In October 2008, Habre filed a complaint with the court of the Economic Community of West African States to block his trial for crimes against humanity in Senegal, citing violations of his rights.

Tuesday, the ECOWAS court rejected a request by Habre's victims to take part in those proceedings.

Senegalese government lawyer Sadel Ndiaye says though the court affirmed the right of individuals to intervene voluntarily in its proceedings, it also said those individuals must justify their need for participation.

Ndiaye says the ECOWAS court judged Hissene Habre's case against Senegal does not violate the interests of the victims.  The court said their interests are protected by the proceedings already underway, particularly those happening in Senegal.

In 2006, the African Union called for Senegal to try Habre on behalf of Africa.  Since then, Senegal has adopted laws that would allow it to do so, but the case is at a standstill.  Authorities say they will not act until Senegal receives international funding for the trial.

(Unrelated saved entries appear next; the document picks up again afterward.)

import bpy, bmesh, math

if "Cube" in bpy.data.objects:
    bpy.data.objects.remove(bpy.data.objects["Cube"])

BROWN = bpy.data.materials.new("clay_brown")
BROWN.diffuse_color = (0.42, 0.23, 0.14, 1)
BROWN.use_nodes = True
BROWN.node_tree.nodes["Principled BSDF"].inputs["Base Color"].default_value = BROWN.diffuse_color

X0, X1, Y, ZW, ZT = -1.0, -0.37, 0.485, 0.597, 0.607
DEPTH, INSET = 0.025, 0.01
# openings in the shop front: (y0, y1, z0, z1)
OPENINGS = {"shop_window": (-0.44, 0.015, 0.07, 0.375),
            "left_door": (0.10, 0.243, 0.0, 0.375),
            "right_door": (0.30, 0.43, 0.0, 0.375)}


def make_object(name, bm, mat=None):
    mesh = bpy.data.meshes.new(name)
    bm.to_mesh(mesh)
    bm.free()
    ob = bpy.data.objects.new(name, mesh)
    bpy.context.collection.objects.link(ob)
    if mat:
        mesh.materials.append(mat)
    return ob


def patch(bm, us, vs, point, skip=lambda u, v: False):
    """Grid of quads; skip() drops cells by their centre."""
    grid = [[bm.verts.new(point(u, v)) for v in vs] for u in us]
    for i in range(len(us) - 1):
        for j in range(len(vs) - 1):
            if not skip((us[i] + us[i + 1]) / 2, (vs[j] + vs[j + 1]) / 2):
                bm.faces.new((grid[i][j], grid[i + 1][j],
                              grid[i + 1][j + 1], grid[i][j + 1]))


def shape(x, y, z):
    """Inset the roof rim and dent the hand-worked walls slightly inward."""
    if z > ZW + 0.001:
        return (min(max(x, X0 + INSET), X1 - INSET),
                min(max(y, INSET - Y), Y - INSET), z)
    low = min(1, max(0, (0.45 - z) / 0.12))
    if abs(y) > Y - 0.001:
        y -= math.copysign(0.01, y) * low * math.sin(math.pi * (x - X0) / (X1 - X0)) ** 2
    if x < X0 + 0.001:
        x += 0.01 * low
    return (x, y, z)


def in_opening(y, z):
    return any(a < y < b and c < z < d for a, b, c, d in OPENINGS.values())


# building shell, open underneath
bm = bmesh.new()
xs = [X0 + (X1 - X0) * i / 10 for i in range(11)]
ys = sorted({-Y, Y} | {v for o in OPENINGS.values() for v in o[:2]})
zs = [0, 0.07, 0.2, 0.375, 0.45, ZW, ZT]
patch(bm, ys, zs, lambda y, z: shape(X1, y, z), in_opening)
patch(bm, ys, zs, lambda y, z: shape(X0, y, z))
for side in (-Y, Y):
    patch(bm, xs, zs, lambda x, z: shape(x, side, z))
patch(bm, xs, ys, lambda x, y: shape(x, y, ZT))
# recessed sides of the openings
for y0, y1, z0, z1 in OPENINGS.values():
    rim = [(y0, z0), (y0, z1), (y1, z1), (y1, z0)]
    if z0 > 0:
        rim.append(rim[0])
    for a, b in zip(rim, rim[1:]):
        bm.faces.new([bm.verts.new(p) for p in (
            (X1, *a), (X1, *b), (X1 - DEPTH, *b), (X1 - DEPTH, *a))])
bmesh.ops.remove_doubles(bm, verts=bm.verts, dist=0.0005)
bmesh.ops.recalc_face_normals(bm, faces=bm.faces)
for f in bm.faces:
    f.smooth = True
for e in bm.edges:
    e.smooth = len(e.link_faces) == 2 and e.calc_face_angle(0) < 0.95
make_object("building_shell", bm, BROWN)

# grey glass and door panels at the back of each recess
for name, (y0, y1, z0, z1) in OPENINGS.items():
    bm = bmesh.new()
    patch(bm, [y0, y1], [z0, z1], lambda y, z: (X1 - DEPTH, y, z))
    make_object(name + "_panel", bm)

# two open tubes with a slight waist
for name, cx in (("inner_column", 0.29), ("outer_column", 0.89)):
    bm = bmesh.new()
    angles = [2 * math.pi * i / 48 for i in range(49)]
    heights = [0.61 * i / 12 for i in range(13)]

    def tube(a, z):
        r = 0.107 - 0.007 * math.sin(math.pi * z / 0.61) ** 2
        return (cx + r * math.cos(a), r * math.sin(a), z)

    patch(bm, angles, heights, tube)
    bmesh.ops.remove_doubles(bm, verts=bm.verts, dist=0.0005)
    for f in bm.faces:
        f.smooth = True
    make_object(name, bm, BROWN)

Senegal has said it wants all $38 million of its proposed three-year budget up front, a demand the international community is reluctant to agree to, especially because Senegal has not offered a clear plan on how they will try Habre.

Senegalese authorities have also refused to extradite Habre to Belgium, which issued an international arrest warrant for him in 2005.  In February of this year, Belgium took Senegal to the International Court of Justice for its failure to prosecute the former Chadian leader for crimes against humanity.

As the case in Senegal lurches on, Habre's victims and human-rights advocates have expressed concern that Senegal does not have the political will to try the former Chadian leader.

Hearings in Habre's complaint before the ECOWAS court will resume on January 14 to establish whether the court has jurisdiction in that case.